Retype all of the data without changing a single word.

### The input
--- --- ---
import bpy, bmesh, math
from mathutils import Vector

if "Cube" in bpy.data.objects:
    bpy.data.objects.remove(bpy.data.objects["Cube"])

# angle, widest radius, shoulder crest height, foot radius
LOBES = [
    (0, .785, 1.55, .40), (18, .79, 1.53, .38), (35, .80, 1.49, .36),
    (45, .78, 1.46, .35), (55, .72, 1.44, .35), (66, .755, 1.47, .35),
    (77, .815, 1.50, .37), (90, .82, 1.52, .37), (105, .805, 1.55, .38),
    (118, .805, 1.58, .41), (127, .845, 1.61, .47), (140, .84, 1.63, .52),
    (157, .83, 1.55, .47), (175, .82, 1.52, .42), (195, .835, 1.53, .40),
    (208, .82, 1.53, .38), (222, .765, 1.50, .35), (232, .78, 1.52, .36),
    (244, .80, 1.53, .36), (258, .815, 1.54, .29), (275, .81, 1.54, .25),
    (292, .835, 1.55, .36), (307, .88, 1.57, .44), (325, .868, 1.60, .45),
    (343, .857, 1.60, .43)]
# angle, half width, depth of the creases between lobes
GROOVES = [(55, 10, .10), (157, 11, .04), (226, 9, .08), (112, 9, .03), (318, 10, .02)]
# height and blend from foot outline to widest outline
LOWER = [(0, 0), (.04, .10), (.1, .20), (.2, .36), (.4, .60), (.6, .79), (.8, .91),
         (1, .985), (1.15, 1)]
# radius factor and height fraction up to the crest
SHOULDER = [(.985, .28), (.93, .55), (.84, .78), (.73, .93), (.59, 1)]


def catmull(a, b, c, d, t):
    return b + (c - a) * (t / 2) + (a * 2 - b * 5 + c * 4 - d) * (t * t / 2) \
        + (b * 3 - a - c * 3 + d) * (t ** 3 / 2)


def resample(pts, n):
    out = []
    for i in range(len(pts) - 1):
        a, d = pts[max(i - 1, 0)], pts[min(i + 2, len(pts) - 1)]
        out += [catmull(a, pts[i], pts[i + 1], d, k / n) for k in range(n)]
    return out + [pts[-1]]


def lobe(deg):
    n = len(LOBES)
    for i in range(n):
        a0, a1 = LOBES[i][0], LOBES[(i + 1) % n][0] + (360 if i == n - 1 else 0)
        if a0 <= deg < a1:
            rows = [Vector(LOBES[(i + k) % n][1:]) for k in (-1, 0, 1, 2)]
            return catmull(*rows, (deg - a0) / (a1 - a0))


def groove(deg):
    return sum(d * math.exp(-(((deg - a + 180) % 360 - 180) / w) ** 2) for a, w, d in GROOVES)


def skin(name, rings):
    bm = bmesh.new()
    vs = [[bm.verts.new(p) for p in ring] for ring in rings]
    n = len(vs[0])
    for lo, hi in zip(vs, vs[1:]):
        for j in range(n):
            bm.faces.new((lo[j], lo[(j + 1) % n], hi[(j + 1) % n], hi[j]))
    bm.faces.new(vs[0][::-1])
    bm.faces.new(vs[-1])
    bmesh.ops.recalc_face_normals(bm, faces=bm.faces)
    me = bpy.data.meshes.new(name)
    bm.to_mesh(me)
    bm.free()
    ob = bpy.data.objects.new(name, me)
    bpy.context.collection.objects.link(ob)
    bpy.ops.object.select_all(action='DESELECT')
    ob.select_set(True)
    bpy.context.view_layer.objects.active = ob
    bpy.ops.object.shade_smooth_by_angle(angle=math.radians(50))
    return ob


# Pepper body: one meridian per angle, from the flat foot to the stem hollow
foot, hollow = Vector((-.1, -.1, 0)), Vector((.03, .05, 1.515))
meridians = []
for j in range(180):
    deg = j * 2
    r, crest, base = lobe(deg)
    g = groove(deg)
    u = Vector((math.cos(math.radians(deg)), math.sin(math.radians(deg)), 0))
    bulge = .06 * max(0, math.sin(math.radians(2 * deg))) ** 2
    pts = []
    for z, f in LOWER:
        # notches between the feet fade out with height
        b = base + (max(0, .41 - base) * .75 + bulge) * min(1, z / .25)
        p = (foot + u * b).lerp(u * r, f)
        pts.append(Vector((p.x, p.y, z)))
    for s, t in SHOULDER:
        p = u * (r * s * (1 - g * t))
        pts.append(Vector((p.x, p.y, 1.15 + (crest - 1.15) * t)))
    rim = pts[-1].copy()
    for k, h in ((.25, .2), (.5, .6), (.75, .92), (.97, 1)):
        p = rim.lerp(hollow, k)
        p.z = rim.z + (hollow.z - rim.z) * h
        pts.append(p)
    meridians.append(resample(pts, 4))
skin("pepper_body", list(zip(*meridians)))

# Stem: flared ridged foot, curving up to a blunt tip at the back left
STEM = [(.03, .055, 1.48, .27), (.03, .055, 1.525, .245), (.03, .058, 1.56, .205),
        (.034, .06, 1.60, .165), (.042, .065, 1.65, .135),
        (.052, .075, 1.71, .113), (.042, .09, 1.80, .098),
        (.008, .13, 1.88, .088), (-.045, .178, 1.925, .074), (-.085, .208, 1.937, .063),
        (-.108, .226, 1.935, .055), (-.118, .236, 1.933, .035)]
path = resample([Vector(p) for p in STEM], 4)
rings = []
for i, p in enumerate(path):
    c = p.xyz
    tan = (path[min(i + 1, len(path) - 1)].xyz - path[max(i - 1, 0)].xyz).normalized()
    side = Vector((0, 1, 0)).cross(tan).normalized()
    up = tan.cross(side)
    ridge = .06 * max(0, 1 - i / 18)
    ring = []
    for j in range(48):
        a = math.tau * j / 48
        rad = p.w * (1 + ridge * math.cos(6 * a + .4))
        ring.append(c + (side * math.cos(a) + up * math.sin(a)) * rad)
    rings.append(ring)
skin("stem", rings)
--- --- ---
### Solution for this problem
import bpy, bmesh, math
from mathutils import Vector

if "Cube" in bpy.data.objects:
    bpy.data.objects.remove(bpy.data.objects["Cube"])

# angle, widest radius, shoulder crest height, foot radius
LOBES = [
    (0, .785, 1.55, .40), (18, .79, 1.53, .38), (35, .80, 1.49, .36),
    (45, .78, 1.46, .35), (55, .72, 1.44, .35), (66, .755, 1.47, .35),
    (77, .815, 1.50, .37), (90, .82, 1.52, .37), (105, .805, 1.55, .38),
    (118, .805, 1.58, .41), (127, .845, 1.61, .47), (140, .84, 1.63, .52),
    (157, .83, 1.55, .47), (175, .82, 1.52, .42), (195, .835, 1.53, .40),
    (208, .82, 1.53, .38), (222, .765, 1.50, .35), (232, .78, 1.52, .36),
    (244, .80, 1.53, .36), (258, .815, 1.54, .29), (275, .81, 1.54, .25),
    (292, .835, 1.55, .36), (307, .88, 1.57, .44), (325, .868, 1.60, .45),
    (343, .857, 1.60, .43)]
# angle, half width, depth of the creases between lobes
GROOVES = [(55, 10, .10), (157, 11, .04), (226, 9, .08), (112, 9, .03), (318, 10, .02)]
# height and blend from foot outline to widest outline
LOWER = [(0, 0), (.04, .10), (.1, .20), (.2, .36), (.4, .60), (.6, .79), (.8, .91),
         (1, .985), (1.15, 1)]
# radius factor and height fraction up to the crest
SHOULDER = [(.985, .28), (.93, .55), (.84, .78), (.73, .93), (.59, 1)]


def catmull(a, b, c, d, t):
    return b + (c - a) * (t / 2) + (a * 2 - b * 5 + c * 4 - d) * (t * t / 2) \
        + (b * 3 - a - c * 3 + d) * (t ** 3 / 2)


def resample(pts, n):
    out = []
    for i in range(len(pts) - 1):
        a, d = pts[max(i - 1, 0)], pts[min(i + 2, len(pts) - 1)]
        out += [catmull(a, pts[i], pts[i + 1], d, k / n) for k in range(n)]
    return out + [pts[-1]]


def lobe(deg):
    n = len(LOBES)
    for i in range(n):
        a0, a1 = LOBES[i][0], LOBES[(i + 1) % n][0] + (360 if i == n - 1 else 0)
        if a0 <= deg < a1:
            rows = [Vector(LOBES[(i + k) % n][1:]) for k in (-1, 0, 1, 2)]
            return catmull(*rows, (deg - a0) / (a1 - a0))


def groove(deg):
    return sum(d * math.exp(-(((deg - a + 180) % 360 - 180) / w) ** 2) for a, w, d in GROOVES)


def skin(name, rings):
    bm = bmesh.new()
    vs = [[bm.verts.new(p) for p in ring] for ring in rings]
    n = len(vs[0])
    for lo, hi in zip(vs, vs[1:]):
        for j in range(n):
            bm.faces.new((lo[j], lo[(j + 1) % n], hi[(j + 1) % n], hi[j]))
    bm.faces.new(vs[0][::-1])
    bm.faces.new(vs[-1])
    bmesh.ops.recalc_face_normals(bm, faces=bm.faces)
    me = bpy.data.meshes.new(name)
    bm.to_mesh(me)
    bm.free()
    ob = bpy.data.objects.new(name, me)
    bpy.context.collection.objects.link(ob)
    bpy.ops.object.select_all(action='DESELECT')
    ob.select_set(True)
    bpy.context.view_layer.objects.active = ob
    bpy.ops.object.shade_smooth_by_angle(angle=math.radians(50))
    return ob


# Pepper body: one meridian per angle, from the flat foot to the stem hollow
foot, hollow = Vector((-.1, -.1, 0)), Vector((.03, .05, 1.515))
meridians = []
for j in range(180):
    deg = j * 2
    r, crest, base = lobe(deg)
    g = groove(deg)
    u = Vector((math.cos(math.radians(deg)), math.sin(math.radians(deg)), 0))
    bulge = .06 * max(0, math.sin(math.radians(2 * deg))) ** 2
    pts = []
    for z, f in LOWER:
        # notches between the feet fade out with height
        b = base + (max(0, .41 - base) * .75 + bulge) * min(1, z / .25)
        p = (foot + u * b).lerp(u * r, f)
        pts.append(Vector((p.x, p.y, z)))
    for s, t in SHOULDER:
        p = u * (r * s * (1 - g * t))
        pts.append(Vector((p.x, p.y, 1.15 + (crest - 1.15) * t)))
    rim = pts[-1].copy()
    for k, h in ((.25, .2), (.5, .6), (.75, .92), (.97, 1)):
        p = rim.lerp(hollow, k)
        p.z = rim.z + (hollow.z - rim.z) * h
        pts.append(p)
    meridians.append(resample(pts, 4))
skin("pepper_body", list(zip(*meridians)))

# Stem: flared ridged foot, curving up to a blunt tip at the back left
STEM = [(.03, .055, 1.48, .27), (.03, .055, 1.525, .245), (.03, .058, 1.56, .205),
        (.034, .06, 1.60, .165), (.042, .065, 1.65, .135),
        (.052, .075, 1.71, .113), (.042, .09, 1.80, .098),
        (.008, .13, 1.88, .088), (-.045, .178, 1.925, .074), (-.085, .208, 1.937, .063),
        (-.108, .226, 1.935, .055), (-.118, .236, 1.933, .035)]
path = resample([Vector(p) for p in STEM], 4)
rings = []
for i, p in enumerate(path):
    c = p.xyz
    tan = (path[min(i + 1, len(path) - 1)].xyz - path[max(i - 1, 0)].xyz).normalized()
    side = Vector((0, 1, 0)).cross(tan).normalized()
    up = tan.cross(side)
    ridge = .06 * max(0, 1 - i / 18)
    ring = []
    for j in range(48):
        a = math.tau * j / 48
        rad = p.w * (1 + ridge * math.cos(6 * a + .4))
        ring.append(c + (side * math.cos(a) + up * math.sin(a)) * rad)
    rings.append(ring)
skin("stem", rings)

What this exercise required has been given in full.